Timothy McVeigh’s former attorney has said that the Oklahoma City bomber’s execution could bring him martyrdom and create a wider forum for his anti-government views.

Stephen Jones, who led McVeigh’s defense team when he was convicted and sentenced to death on federal bombing charges, said McVeigh’s scheduled May 16 execution in Terre Haute, Indiana, was giving him a public platform he would not have if he were sentenced to life in prison.

He said he believes McVeigh wants to inspire others who share his views.

“Look at what hell one man caused. Look at what you can do,” Jones said in an interview with The Associated Press. The bombing killed 168 people and injured more than 500 others.

Jones also repeated his contention that the April 19, 1995 bombing was part of a conspiracy and that McVeigh is lying when he claims sole responsibility. He said McVeigh’s death will prevent authorities from learning the names of his co-conspirators.

“Tim McVeigh is a clever, manipulative, cunning person,” Jones said. “Tim McVeigh is certainly capable of elaborate lies. I’m not going to be silent when he lies, which he has.”

Terry Nichols was convicted on federal conspiracy and manslaughter charges and sentenced to life in prison. Michael Fortier is serving a 12-year federal sentence after pleading guilty to having prior knowledge of the bombing plan but not alerting authorities.

But Jones said he believes others were also involved, and that McVeigh has remained silent to protect them.

“He was a member of a terrorist group and terrorist groups protect their members,” Jones said. “I don’t think the truth will ever come out.”

Although he has had no contact with McVeigh for three years, Jones said his thoughts will be with his former client during the execution.

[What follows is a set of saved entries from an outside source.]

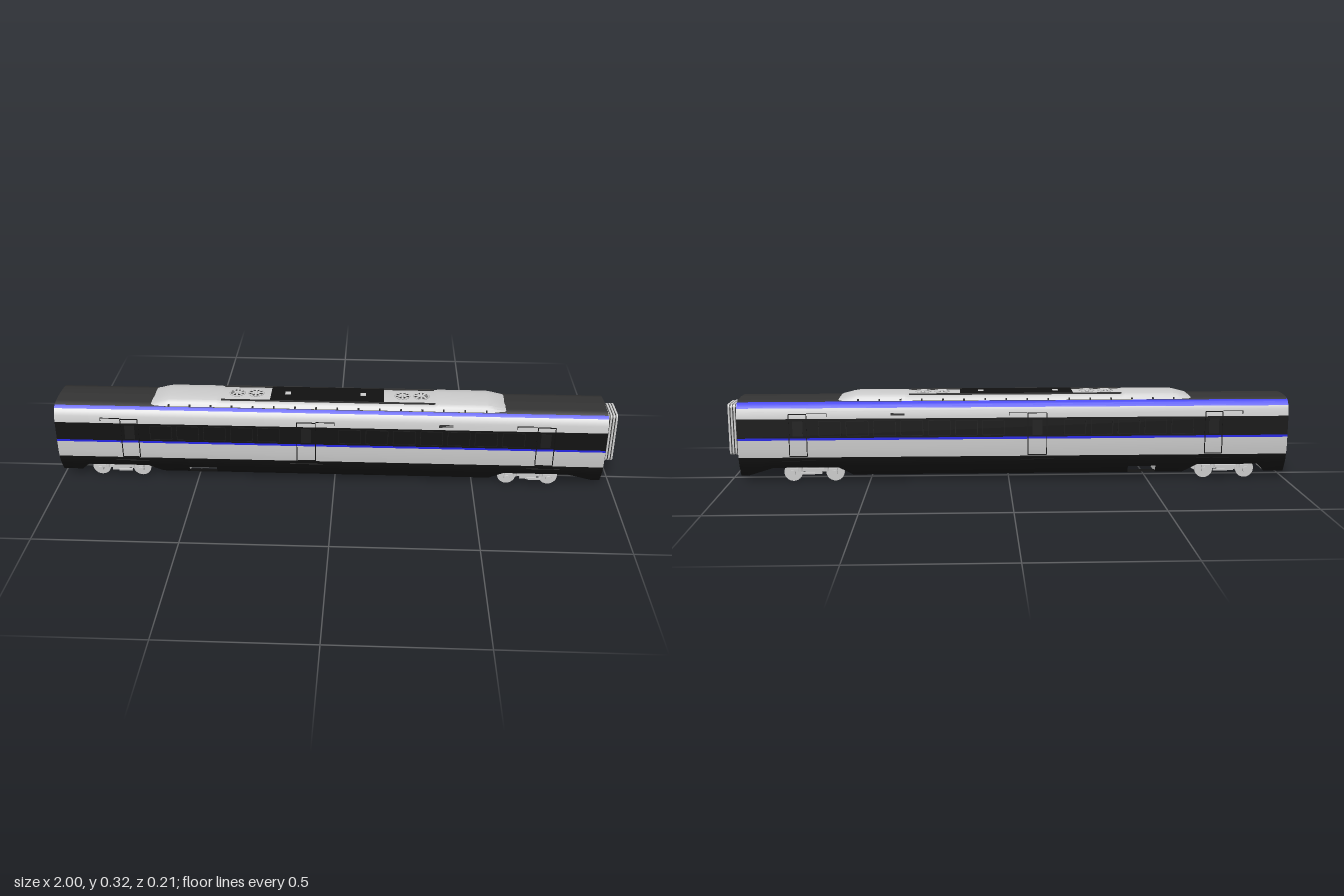
import * as THREE from 'three';
import { toCreasedNormals } from 'three/addons/utils/BufferGeometryUtils.js';

const paint = (color) => new THREE.MeshStandardMaterial({ color });
const GREY = paint(0xcccccc), BLACK = paint(0x111111), ROOF = paint(0x333333), BLUE = paint(0x2424e8), WINDOW = paint(0x1c1c1c);

// half cross-section of the body: height, half width
const PROFILE = [[0.023, 0.068], [0.05, 0.084], [0.08, 0.098], [0.12, 0.104], [0.165, 0.105], [0.235, 0.105], [0.26, 0.102],
  [0.275, 0.096], [0.285, 0.088], [0.293, 0.078], [0.298, 0.055], [0.301, 0]];
// underside height along the length: clears both bogies and one equipment bay
const STATIONS = [[-1, 0.024], [-0.93, 0.024], [-0.9, 0.055], [-0.68, 0.055], [-0.63, 0.024], [-0.53, 0.024], [-0.53, 0.05],
  [-0.43, 0.05], [-0.43, 0.024], [0.56, 0.024], [0.61, 0.055], [0.84, 0.055], [0.93, 0.024], [0.96, 0.024]];

function halfWidth(y) {
  for (let i = 1; i < PROFILE.length; i++) {
    const [y0, z0] = PROFILE[i - 1], [y1, z1] = PROFILE[i];
    if (y <= y1) return z0 + (z1 - z0) * (y - y0) / (y1 - y0);
  }
  return 0;
}

// skin through cross-sections [x, [[y, z], ...]]
function loft(sections) {
  const pos = [], idx = [], n = sections[0][1].length;
  sections.forEach(([x, pts], i) => pts.forEach(([y, z], j) => {
    pos.push(x, y, z);
    if (i && j) {
      const a = (i - 1) * n + j - 1, b = a + n;
      idx.push(a, b, b + 1, a, b + 1, a + 1);
    }
  }));
  const g = new THREE.BufferGeometry();
  g.setAttribute('position', new THREE.Float32BufferAttribute(pos, 3));
  g.setIndex(idx);
  return toCreasedNormals(g, 0.5);
}

// points up one side of the body from y0 to y1, reversed on the -z side
function sideRows(y0, y1, side, steps = 0) {
  const ys = steps ? Array.from({ length: steps + 1 }, (_, i) => y0 + (y1 - y0) * i / steps)
    : [y0, ...PROFILE.map((p) => p[0]).filter((y) => y > y0 + 1e-4 && y < y1 - 1e-4), y1];
  const rows = ys.map((y) => [y, side * halfWidth(y)]);
  return side > 0 ? rows : rows.reverse();
}

function roundRect(w, h, r, cy, T = THREE.Shape) {
  const s = new T(), x = w / 2, b = cy - h / 2, t = cy + h / 2;
  s.moveTo(-x + r, b).lineTo(x - r, b).quadraticCurveTo(x, b, x, b + r).lineTo(x, t - r).quadraticCurveTo(x, t, x - r, t);
  s.lineTo(-x + r, t).quadraticCurveTo(-x, t, -x, t - r).lineTo(-x, b + r).quadraticCurveTo(-x, b, -x + r, b);
  return s;
}

// hollow rounded frame of given depth along z
function frame(w, h, r, cy, border, depth) {
  const s = roundRect(w, h, r, cy);
  s.holes.push(roundRect(w - 2 * border, h - 2 * border, Math.max(r - border, 0.001), cy, THREE.Path));
  return new THREE.ExtrudeGeometry(s, { depth, bevelEnabled: false, curveSegments: 4 });
}

export function createModel() {
  const car = new THREE.Group();
  car.name = 'trainCar';
  const add = (name, geo, mat, x = 0, y = 0, z = 0, parent = car) => {
    const m = new THREE.Mesh(geo, mat);
    m.name = name;
    m.position.set(x, y, z);
    parent.add(m);
    return m;
  };
  const box = (name, w, h, d, mat, x, y, z, parent) => add(name, new THREE.BoxGeometry(w, h, d), mat, x, y, z, parent);

  // painted body bands
  for (const side of [1, -1]) {
    const blueLow = side > 0 ? 0.283 : 0.272;
    const bands = [['lowerPanel', 0.095, 0.158, GREY], ['waistStripe', 0.158, 0.166, BLUE], ['windowBand', 0.166, 0.235, BLACK],
      ['upperPanel', 0.235, blueLow, GREY], ['roofStripe', blueLow, 0.292, BLUE], ['roof', 0.292, 0.301, ROOF]];
    for (const [name, y0, y1, mat] of bands)
      add(name, loft([-1, 0.96].map((x) => [x, sideRows(y0, y1, side)])), mat);
    add('skirt', loft(STATIONS.map(([x, y]) => [x, sideRows(y, 0.095, side, 4)])), BLACK);
    box('baySill', 0.1, 0.008, 0.006, BLACK, -0.48, 0.029, side * 0.069);
  }
  add('underside', loft(STATIONS.map(([x, y]) => [x, [[y, -halfWidth(y)], [y, halfWidth(y)]]])), GREY);
  for (const x of [-0.25, 0.05, 0.35]) box('equipmentHatch', 0.12, 0.003, 0.07, ROOF, x, 0.0235, 0);

  // end walls with doorway and its lining
  for (const [x, dir, w] of [[0.96, 1, 0.1], [-1, -1, 0.116]]) {
    const rows = PROFILE.map(([y, z]) => new THREE.Vector2(z, y));
    const wall = new THREE.Shape([...rows, ...rows.slice(0, -1).reverse().map((p) => new THREE.Vector2(-p.x, p.y))]);
    wall.holes.push(roundRect(w, 0.176, 0.01, 0.188, THREE.Path));
    add('endWall', new THREE.ShapeGeometry(wall, 4), GREY, x).rotation.y = dir * Math.PI / 2;
    add('doorwayLining', frame(w + 0.008, 0.184, 0.012, 0.188, 0.005, 0.02), GREY, dir > 0 ? 0.939 : -0.999).rotation.y = Math.PI / 2;
  }
  // pleated gangway
  for (let i = 0; i < 4; i++) {
    add('gangwayPleat', frame(0.108, 0.184, 0.013, 0.188, 0.005, 0.006), GREY, 0.964 + i * 0.01, 0, 0).rotation.y = Math.PI / 2;
    add('gangwayFold', frame(0.102, 0.178, 0.011, 0.188, 0.003, 0.004), ROOF, 0.96 + i * 0.01, 0, 0).rotation.y = Math.PI / 2;
  }

  // doors, windows and grilles on both sides
  for (const side of [1, -1]) {
    for (const [x0, x1, pocket] of [[-0.765, -0.7, -0.835], [-0.135, -0.065, 0], [0.715, 0.78, 0.645]]) {
      const mid = (x0 + x1) / 2, near = pocket < x0 ? x0 : x1;
      add('doorLeaf', frame(x1 - x0, 0.155, 0.004, 0.176, 0.003, 0.002), BLACK, mid, 0, side * 0.1055 - 0.001);
      box('doorRail', Math.abs(pocket - near), 0.002, 0.004, BLACK, (pocket + near) / 2, 0.254, side * 0.1035);
      box('pocketEdge', 0.002, 0.012, 0.004, BLACK, pocket, 0.249, side * 0.1035);
      box('doorWindow', 0.036, 0.055, 0.002, WINDOW, mid, 0.2, side * 0.1055);
      box('doorStep', 0.12, 0.01, 0.004, BLACK, mid, 0.078, side * 0.097).rotation.x = side * 0.4;
    }
    for (let i = 0; i < 14; i++) {
      const x = -0.62 + i * 0.0965;
      if (Math.abs(x + 0.08) > 0.09) add('windowFrame', frame(0.08, 0.056, 0.005, 0.2, 0.002, 0.001), WINDOW, x, 0, side * 0.1055 - 0.0005);
    }
    for (let i = 0; i < 3; i++) box('ventSlat', 0.05, 0.002, 0.003, ROOF, 0.395, 0.245 + i * 0.004, side * 0.1035);
  }

  // roof equipment pod
  const pod = new THREE.Group();
  pod.name = 'roofPod';
  car.add(pod);
  const podRows = [[0, 0.078], [0.013, 0.07], [0.02, 0.06], [0.024, 0.03], [0.025, 0], [0.024, -0.03], [0.02, -0.06], [0.013, -0.07], [0, -0.078]];
  const podEnds = [[-0.665, 0.1, 0.86], [-0.65, 0.4, 0.95], [-0.61, 0.9, 1], [-0.59, 1.06, 1], [-0.42, 1.06, 1], [-0.4, 0.88, 1],
    [0.35, 0.88, 1], [0.37, 1.06, 1], [0.54, 1.06, 1], [0.56, 0.9, 1], [0.6, 0.4, 0.95], [0.615, 0.1, 0.86]];
  add('podShell', loft(podEnds.map(([x, h, w]) => [x, podRows.map(([y, z]) => [0.292 + y * h, z * w])])), GREY, 0, 0, 0, pod);
  box('podPanel', 0.405, 0.004, 0.108, BLACK, -0.028, 0.3135, 0, pod);
  for (const x of [-0.17, 0.1]) box('panelLatch', 0.02, 0.003, 0.02, GREY, x, 0.316, 0, pod);
  for (const side of [1, -1]) {
    box('podRail', 0.76, 0.007, 0.004, ROOF, -0.025, 0.312, side * 0.055, pod);
    for (let i = 0; i < 16; i++) box('podBracket', 0.006, 0.006, 0.006, ROOF, -0.59 + i * 0.075, 0.297, side * 0.0765, pod);
  }
  // cooling fans
  for (const x of [-0.352, -0.285, 0.24, 0.307]) {
    const fan = new THREE.Group();
    fan.name = 'fan';
    fan.position.set(x, 0.315, 0);
    pod.add(fan);
    add('fanRing', new THREE.TorusGeometry(0.027, 0.0025, 6, 24), GREY, 0, 0, 0, fan).rotation.x = Math.PI / 2;
    add('fanWell', new THREE.CylinderGeometry(0.027, 0.027, 0.002, 24), ROOF, 0, -0.001, 0, fan);
    add('fanHub', new THREE.CylinderGeometry(0.007, 0.007, 0.005, 12), GREY, 0, 0.001, 0, fan);
    for (let i = 0; i < 8; i++) {
      const blade = box('fanBlade', 0.02, 0.001, 0.007, GREY, 0, 0.0015, 0, fan);
      blade.geometry.translate(0.015, 0, 0);
      blade.rotation.set(0, i * Math.PI / 4, 0);
    }
  }

  // bogies
  for (const bx of [-0.785, 0.7]) {
    const bogie = new THREE.Group();
    bogie.name = 'bogie';
    bogie.position.x = bx;
    car.add(bogie);
    const disc = (name, r, w, x, z) => add(name, new THREE.CylinderGeometry(r, r, w, 24), GREY, x, 0.033, z, bogie).rotation.x = Math.PI / 2;
    box('bolster', 0.045, 0.016, 0.14, GREY, 0, 0.045, 0, bogie);
    for (const wx of [-0.075, 0.075]) {
      disc('axle', 0.007, 0.16, wx, 0);
      box('motor', 0.035, 0.022, 0.04, GREY, wx * 0.5, 0.035, 0, bogie);
      for (const side of [1, -1]) {
        disc('wheel', 0.033, 0.008, wx, side * 0.057);
        disc('wheelFlange', 0.029, 0.003, wx, side * 0.052);
        disc('brakeDisc', 0.021, 0.004, wx, side * 0.031);
        disc('axleBox', 0.011, 0.016, wx, side * 0.08);
        add('spring', new THREE.CylinderGeometry(0.008, 0.008, 0.02, 12), GREY, wx * 0.62, 0.05, side * 0.077, bogie);
      }
    }
    for (const side of [1, -1]) {
      box('sideFrame', 0.17, 0.01, 0.014, GREY, 0, 0.045, side * 0.074, bogie);
      box('frameDrop', 0.06, 0.012, 0.014, GREY, 0, 0.036, side * 0.074, bogie);
      box('damper', 0.05, 0.007, 0.007, GREY, 0.02, 0.034, side * 0.085, bogie);
    }
  }
  return car;
}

“I think he’s terribly frightened, terribly afraid,” Jones said. “He has a goal larger than his life. He is willing to die for that goal.”